ltrs = ("a"[0].."z"[0]).to_a
e.attributes[att.name] = sample_text

self.all_content_parts.each {|p| p.generate_sample_content(e,context)}

The value of the attributes must be valid according to its simple type. However this is not supported right now.

Another example for the generate_sample method for the SchemaChoice class is the following:

def generate_sample_content(e,context)
if (@minOccurs == 1 && @maxOccurs == 1) then
element_to_gen = @elements[(rand*@elements.length).to_i]
elsif (@minOccurs == 0 && @maxOccurs == 1) then
element_to_gen = @elements[(rand*@elements.length).to_i]
element_to_gen.generate_sample_content(e,context) unless rand < 0.5
elsif (@maxOccurs == "unbounded") then
(1..(rand * 4).to_i).each {|i|
element_to_gen = @elements[(rand*@elements.length).to_i]
element_to_gen.generate_sample_content(e,context) unless rand < 0.5

Now with all this infrastructure we can generate some sample XML files:

def generate_sample_html_element name
sc = XSDInfo::SchemaCollection.new
sc.add_schema XSDInfo::SchemaInformation.new("../xhtml1-strict.xsd")
sc.namespaces.each {|ns| sc[ns].solve_references sc}
doc = REXML::Document.new
f = File.new("output.xml","w")
doc.elements << sc[sc.namespaces[0]].elements[name].a_sample
return sc

We call:

irb(main):006:0> generate_sample_html_element "b"


<b class="zlxzzyunen" onkeydown="uaqz" onkeypress="kqyqmqn" onmouseover="sevcgov" onkeyup="ezglfa" lang="ckn" ondblclick="gfaskd" onmousedown="jwed" onclick="m">
<del ondblclick="xeepat"/>
<del cite="ymtye" title="wldaeawdi" onmouseover="fnk" id="sd" onmouseup="bfqxp" onkeyup="esyfhq">
<a tabindex="lcofhfti" href="ffuuebwn" title="jxhl" onkeydown="fsdwqt" rev="btbsuhl" onmouseup="zerecv" onkeyup="agwsyz" shape="htswqoew" onmousedown="ny" onclick="hq">
<object codetype="xbzmtvzd" onkeydown="ibsuthweoa" archive="ivav" onkeypress="sbhvtgvds" onmousemove="ll" onmousedown="kgbpgzj" onmouseout="nrpdnipw" classid="qwqzkzd" onclick="cybmhyab" usemap="aubjg"/>

Generation is allways different because we're using the rand function for many parts of the process.

Code for this experiment can be found here.

Wednesday, August 8, 2007

Just started learning Ruby...

I'm starting to learn Ruby.

A nice start point is the Why's (Poignant) Guide to Ruby. Although to really enjoy this guide you have to take some time to read all the sections!
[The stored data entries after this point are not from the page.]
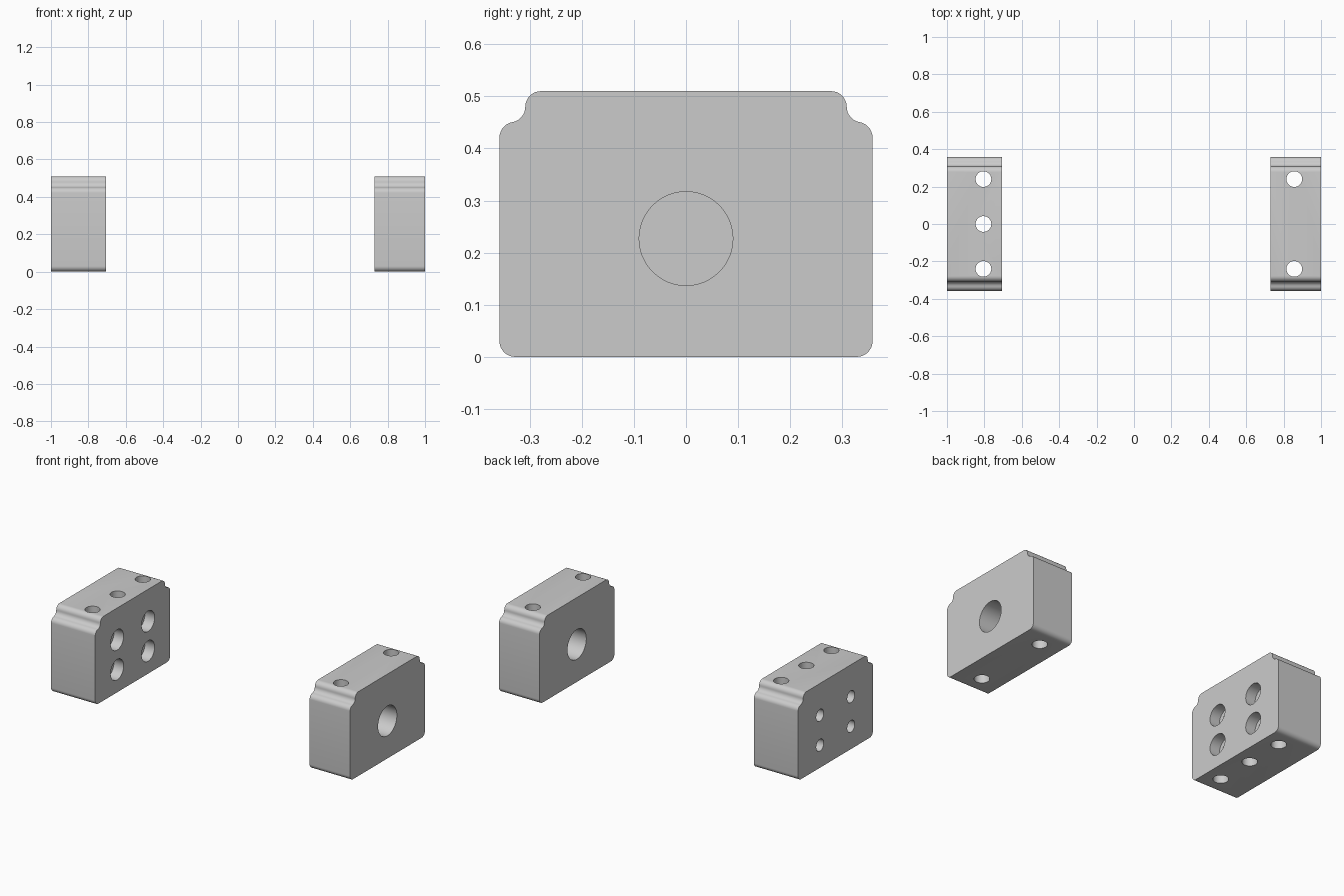
import bpy, bmesh
from math import cos, sin, pi, radians
from mathutils import Matrix

if "Cube" in bpy.data.objects:
    bpy.data.objects.remove(bpy.data.objects["Cube"])

HOLE_Z = 0.227


def arc(cy, cz, r, a0, a1, n=8):
    return [(cy + r * cos(radians(a0 + (a1 - a0) * i / n)),
             cz + r * sin(radians(a0 + (a1 - a0) * i / n))) for i in range(n + 1)]


def block(name, x0, x1):
    # Right half of the profile: rounded foot, shoulder, concave step, rounded top
    half = (arc(0.328, 0.033, 0.03, -90, 0) + arc(0.328, 0.421, 0.03, 0, 80)
            + arc(0.3385, 0.48, 0.03, 260, 180) + arc(0.2785, 0.48, 0.03, 0, 90))
    pts = half + [(-y, z) for y, z in reversed(half)]
    bm = bmesh.new()
    face = bm.faces.new([bm.verts.new((x0, y, z - 0.003 * (z < 0.2))) for y, z in pts])
    new = bmesh.ops.extrude_face_region(bm, geom=[face])["geom"]
    bmesh.ops.translate(bm, vec=(x1 - x0, 0, 0),
                        verts=[v for v in new if isinstance(v, bmesh.types.BMVert)])
    bmesh.ops.recalc_face_normals(bm, faces=bm.faces)
    mesh = bpy.data.meshes.new(name)
    bm.to_mesh(mesh)
    bm.free()
    ob = bpy.data.objects.new(name, mesh)
    bpy.context.collection.objects.link(ob)
    return ob


def drill(ob, centre, radius, length, axis):
    # Cut one round hole, then discard the cutter
    rot = (0, pi / 2, 0) if axis == 'X' else (0, 0, 0)
    bpy.ops.mesh.primitive_cylinder_add(vertices=48, radius=radius, depth=length,
                                        location=centre, rotation=rot)
    cutter = bpy.context.object
    cutter.name = "hole_cutter"
    cutter.hide_render = True
    mod = ob.modifiers.new("hole", 'BOOLEAN')
    mod.operation, mod.solver, mod.object = 'DIFFERENCE', 'EXACT', cutter
    bpy.context.view_layer.objects.active = ob
    bpy.ops.object.modifier_apply(modifier=mod.name)
    bpy.data.objects.remove(cutter)


# Left block: three vertical holes, four counterbored cross holes
left = block("bolt_block", -1.0, -0.705)
for y in (-0.24, 0, 0.24):
    drill(left, (-0.805, y, 0.25), 0.042, 1, 'Z')
for y in (-0.148, 0.148):
    for dz in (-0.09, 0.09):
        drill(left, (-0.85, y, HOLE_Z + dz), 0.036, 0.6, 'X')
        drill(left, (-0.67, y, HOLE_Z + dz), 0.062, 0.2, 'X')

# Right block: two vertical holes and one large bore
right = block("bore_block", 0.73, 1.0)
for y in (-0.24, 0.24):
    drill(right, (0.857, y, 0.25), 0.042, 1, 'Z')
drill(right, (0.865, 0, HOLE_Z), 0.09, 0.6, 'X')

for ob in (left, right):
    bpy.ops.object.select_all(action='DESELECT')
    ob.select_set(True)
    bpy.context.view_layer.objects.active = ob
    bpy.ops.object.shade_smooth_by_angle(angle=radians(30))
It is really a different way to introduce a programming language.

Another useful resource is the Ruby Programming Wikibook.

For future posts I'll try to post more about experiences with Ruby.